For context, CMA notes that 97 percent of all mobile web browsing in the UK in 2021 happened on browsers powered by either Apple's or Google's browser engine. The worst part is that web developers don’t have a choice. Apple, for instance, requires that all iOS browsers use its own WebKit rendering engine rather than competing browser engines like Google's Blink or Mozilla's Gecko.
Additionally, CMA has established that 800,000 users of cloud gaming services in the UK are affected by restrictions that Apple and Google place on mobile cloud gaming services.
"Many UK businesses and web developers tell us they feel that they are being held back by restrictions set by Apple and Google," said Sarah Cardell, interim Chief Executive of the CMA.

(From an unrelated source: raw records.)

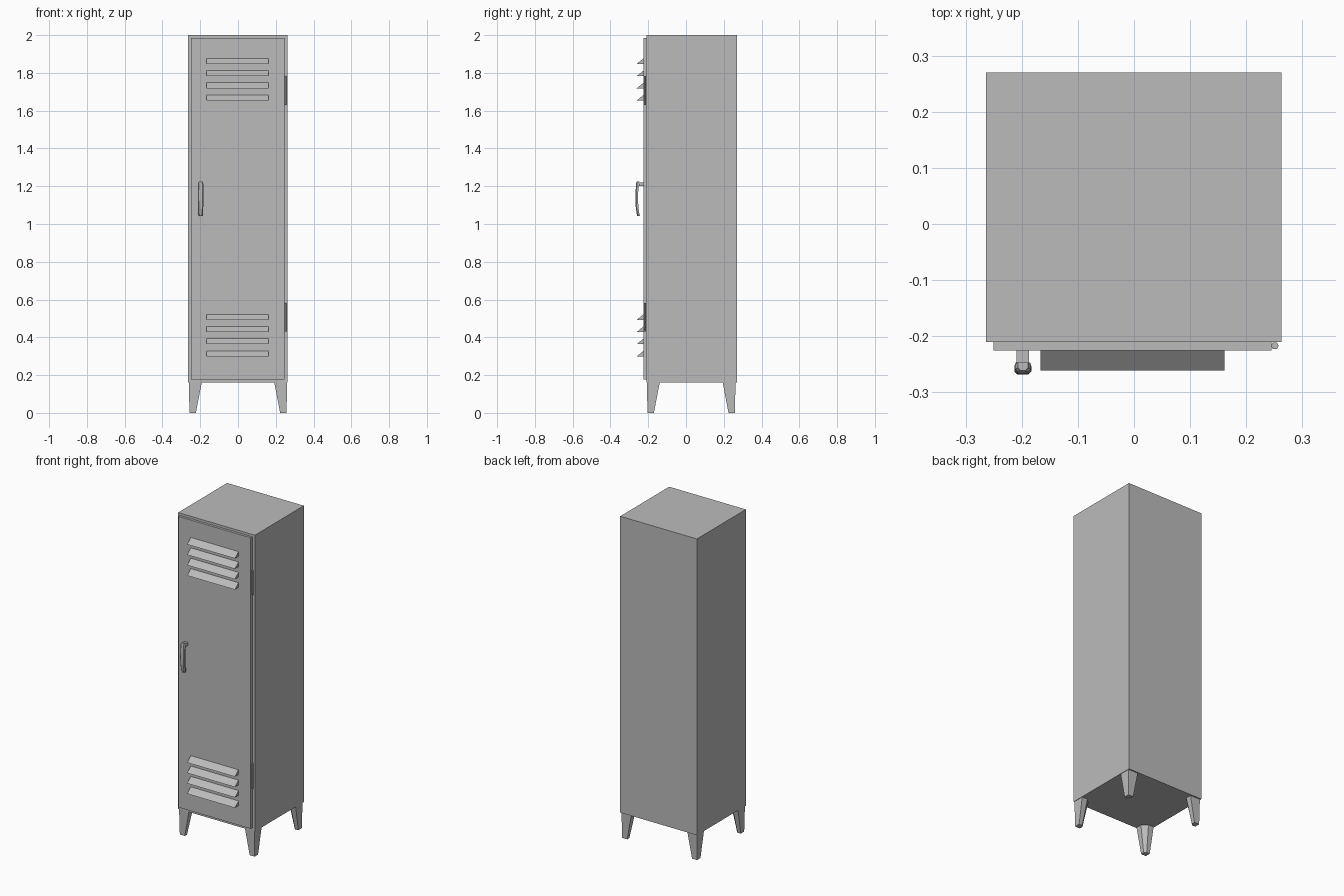
import bpy, bmesh
from mathutils import Vector

old = bpy.data.objects.get("Cube")
if old:
    bpy.data.objects.remove(old, do_unlink=True)

GREY = (0.5, 0.5, 0.5, 1)
steel = bpy.data.materials.new("grey_steel")
steel.use_nodes = True
steel.diffuse_color = GREY
steel.node_tree.nodes["Principled BSDF"].inputs["Base Color"].default_value = GREY


def loft(name, sections):
    """Skin a row of matching closed cross-sections and cap both ends."""
    bm = bmesh.new()
    rings = [[bm.verts.new(p) for p in ring] for ring in sections]
    n = len(rings[0])
    for a, b in zip(rings, rings[1:]):
        for i in range(n):
            j = (i + 1) % n
            bm.faces.new((a[i], a[j], b[j], b[i]))
    bm.faces.new(rings[0])
    bm.faces.new(rings[-1])
    bmesh.ops.recalc_face_normals(bm, faces=bm.faces)
    mesh = bpy.data.meshes.new(name)
    bm.to_mesh(mesh)
    bm.free()
    mesh.materials.append(steel)
    obj = bpy.data.objects.new(name, mesh)
    bpy.context.collection.objects.link(obj)
    return obj


def box(name, x0, x1, y0, y1, z0, z1):
    return loft(name, [[(x0, y0, z), (x1, y0, z), (x1, y1, z), (x0, y1, z)]
                       for z in (z0, z1)])


# Cabinet and door
box("cabinet", -0.264, 0.263, -0.21, 0.27, 0.16, 2.0)
box("door", -0.25, 0.245, -0.225, -0.208, 0.178, 1.985)

# Louvres: wedges that slope outward and down, flat underneath
for group, base in (("upper", 1.654), ("lower", 0.299)):
    for i in range(4):
        z = base + i * 0.0645
        wedge = [(-0.223, z), (-0.261, z), (-0.223, z + 0.031)]
        loft(f"{group}_louvre_{i + 1}",
             [[(x, y, h) for y, h in wedge] for x in (-0.167, 0.161)])

# Hinge barrels on the door's left edge
for group, z0 in (("upper", 1.63), ("lower", 0.43)):
    hexagon = [Vector((0.007, 0)), Vector((0.0035, 0.006)), Vector((-0.0035, 0.006)),
               Vector((-0.007, 0)), Vector((-0.0035, -0.006)), Vector((0.0035, -0.006))]
    loft(f"{group}_hinge", [[(0.251 + p.x, -0.217 + p.y, z) for p in hexagon]
                            for z in (z0, z0 + 0.153)])

# Handle: a bowed grip hanging from one short post
HX = -0.198
box("handle_post", HX - 0.011, HX + 0.011, -0.25, -0.223, 1.2, 1.22)
path = [(-0.254, 1.225, 0.009), (-0.257, 1.215, 0.014), (-0.26, 1.17, 0.015),
        (-0.261, 1.13, 0.015), (-0.259, 1.09, 0.014), (-0.254, 1.055, 0.013),
        (-0.251, 1.042, 0.009)]
grip = []
for y, z, w in path:
    d, c = 0.007, 0.005
    grip.append([(HX + sx, y + sy, z) for sx, sy in (
        (-w, d), (-w, -d + c), (-w + c, -d), (w - c, -d), (w, -d + c), (w, d))])
loft("handle_grip", grip)


# Legs: tapered, with the inner corner cut off
def leg(name, cx, cy, sx, sy):
    def ring(inset, size, cut, z):
        pts = [(0, 0), (size, 0), (size, size - cut), (size - cut, size), (0, size)]
        return [(cx - sx * (inset + u), cy - sy * (inset + v), z) for u, v in pts]
    loft(name, [ring(0.006, 0.034, 0.012, 0), ring(0.003, 0.068, 0.03, 0.162)])


for front, cy, sy in (("front", -0.21, -1), ("back", 0.265, 1)):
    for side, sx in (("left", 1), ("right", -1)):
        leg(f"{front}_{side}_leg", sx * 0.263, cy, sx, sy)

"In the meantime, we are using our existing powers to tackle problems where we can. We plan to investigate whether the concerns we have heard are justified and if so, identify steps to improve competition and innovation in these sectors," Cardell continued.
The news have been very well received especially by competing organisations whose business has been affected by the duopoly.
Microsoft has come out to endorse the investigation especially the one touching on Apple's refusal to embrace competing browser engines and Apple’s effort to force its browser on users by not supporting APIs to third-party browsers.
Mozilla was the other competitor to support the move and is also urging CMA to look into Google’s dominance on desktop browsing.
Meta is also on the list and has urged the CMA to look into Apple’s App Tracking Transparency (ATT) privacy settings which affect businesses like Meta that rely on ad revenue.
Both Google and Apple have already come out to defend themselves and while the former acknowledges and accepts that there may be competition issues, the latter has dismissed CMA’s findings as flawed.